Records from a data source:
:::
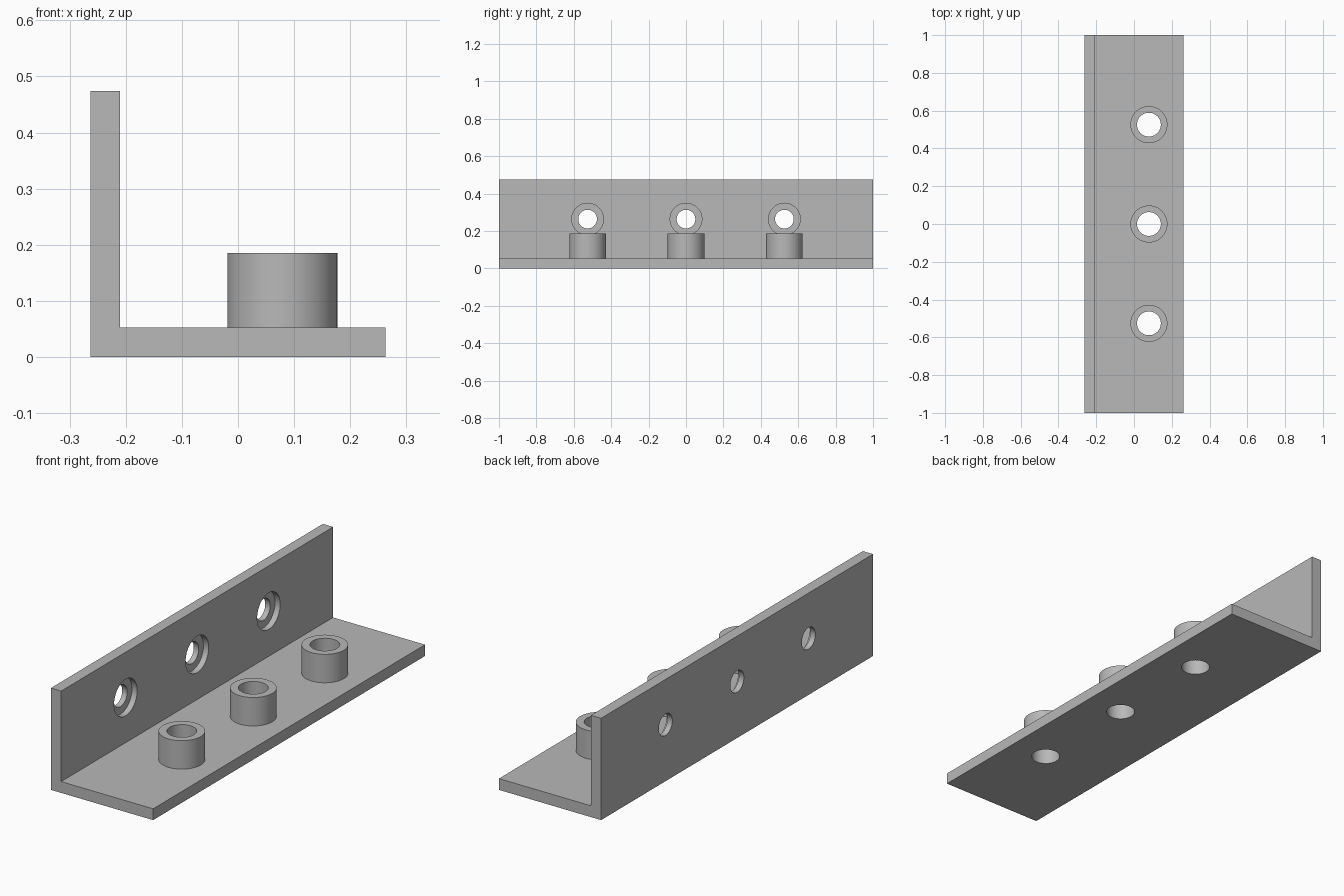
import bpy
import bmesh
import math
from mathutils import Matrix, Vector

cube = bpy.data.objects.get("Cube")
if cube:
    bpy.data.objects.remove(cube, do_unlink=True)

LENGTH, HALF_WIDTH, HEIGHT, THICK = 2.0, 0.263, 0.474, 0.0526
PITCH, BOSS_X, WALL_HOLE_Z = 0.526, 0.079, 0.263
BOSS_R, BORE_R, BOSS_TOP = 0.098, 0.063, 0.185
SCREW_R, RECESS_R, RECESS_DEPTH = 0.05, 0.085, 0.027
SIDES = 64

grey = bpy.data.materials.new("plain grey")
grey.use_nodes = True
colour = (0.48, 0.48, 0.48, 1)
grey.diffuse_color = colour
grey.node_tree.nodes["Principled BSDF"].inputs["Base Color"].default_value = colour


def finish(name, bm):
    """Turn a bmesh into a grey object."""
    bmesh.ops.recalc_face_normals(bm, faces=bm.faces)
    mesh = bpy.data.meshes.new(name)
    bm.to_mesh(mesh)
    bm.free()
    mesh.materials.append(grey)
    obj = bpy.data.objects.new(name, mesh)
    bpy.context.collection.objects.link(obj)
    return obj


def smooth(obj):
    bpy.ops.object.select_all(action='DESELECT')
    obj.select_set(True)
    bpy.context.view_layer.objects.active = obj
    bpy.ops.object.shade_smooth_by_angle(angle=math.radians(30))


def add_cylinder(bm, radius, depth, centre, along_x=False):
    turn = Matrix.Rotation(math.pi / 2, 4, 'Y') if along_x else Matrix()
    bmesh.ops.create_cone(bm, cap_ends=True, segments=SIDES, radius1=radius,
                          radius2=radius, depth=depth,
                          matrix=Matrix.Translation(centre) @ turn)


def cut(obj, name, cylinders):
    """Subtract a set of separate cylinders from an object."""
    bm = bmesh.new()
    for args in cylinders:
        add_cylinder(bm, *args)
    cutter = finish(name, bm)
    cutter.hide_render = True
    mod = obj.modifiers.new(name, 'BOOLEAN')
    mod.operation = 'DIFFERENCE'
    mod.solver = 'EXACT'
    mod.object = cutter
    bpy.context.view_layer.objects.active = obj
    bpy.ops.object.modifier_apply(modifier=mod.name)
    bpy.data.objects.remove(cutter, do_unlink=True)


rows = [-PITCH, 0, PITCH]
inner_x = -HALF_WIDTH + THICK

# L-shaped bracket: profile extruded along its length
bm = bmesh.new()
profile = [(-HALF_WIDTH, 0), (HALF_WIDTH, 0), (HALF_WIDTH, THICK),
           (inner_x, THICK), (inner_x, HEIGHT), (-HALF_WIDTH, HEIGHT)]
face = bm.faces.new([bm.verts.new((x, -LENGTH / 2, z)) for x, z in profile])
extruded = bmesh.ops.extrude_face_region(bm, geom=[face])
bmesh.ops.translate(bm, vec=(0, LENGTH, 0),
                    verts=[v for v in extruded["geom"] if isinstance(v, bmesh.types.BMVert)])
bracket = finish("angle_bracket", bm)

# Bores through the floor, then recessed screw holes in the wall
cut(bracket, "floor_bores",
    [(BORE_R, THICK * 3, Vector((BOSS_X, y, THICK / 2))) for y in rows])
cut(bracket, "wall_recesses",
    [(RECESS_R, RECESS_DEPTH * 2, Vector((inner_x, y, WALL_HOLE_Z)), True) for y in rows])
cut(bracket, "wall_screw_holes",
    [(SCREW_R, THICK * 3, Vector((-HALF_WIDTH + THICK / 2, y, WALL_HOLE_Z)), True) for y in rows])
smooth(bracket)

# Hollow bosses standing on the floor
for name, y in zip(("front", "middle", "rear"), rows):
    bm = bmesh.new()
    rings = []
    for radius, z in ((BOSS_R, THICK), (BOSS_R, BOSS_TOP), (BORE_R, BOSS_TOP), (BORE_R, THICK)):
        ring = bmesh.ops.create_circle(
            bm, segments=SIDES, radius=radius,
            matrix=Matrix.Translation((BOSS_X, y, z)))["verts"]
        rings.append(ring)
    for a, b in zip(rings, rings[1:]):
        for i in range(SIDES):
            j = (i + 1) % SIDES
            bm.faces.new((a[i], a[j], b[j], b[i]))
    # Outer walls face outward, bore walls face the axis
    boss = finish(name + "_boss", bm)
    smooth(boss)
:::
*ABOUT THIS TASK*. Counting only lines above that contain the string "objects", report how many there are and write nothing further.

*RESULT OF THIS EXERCISE*. 7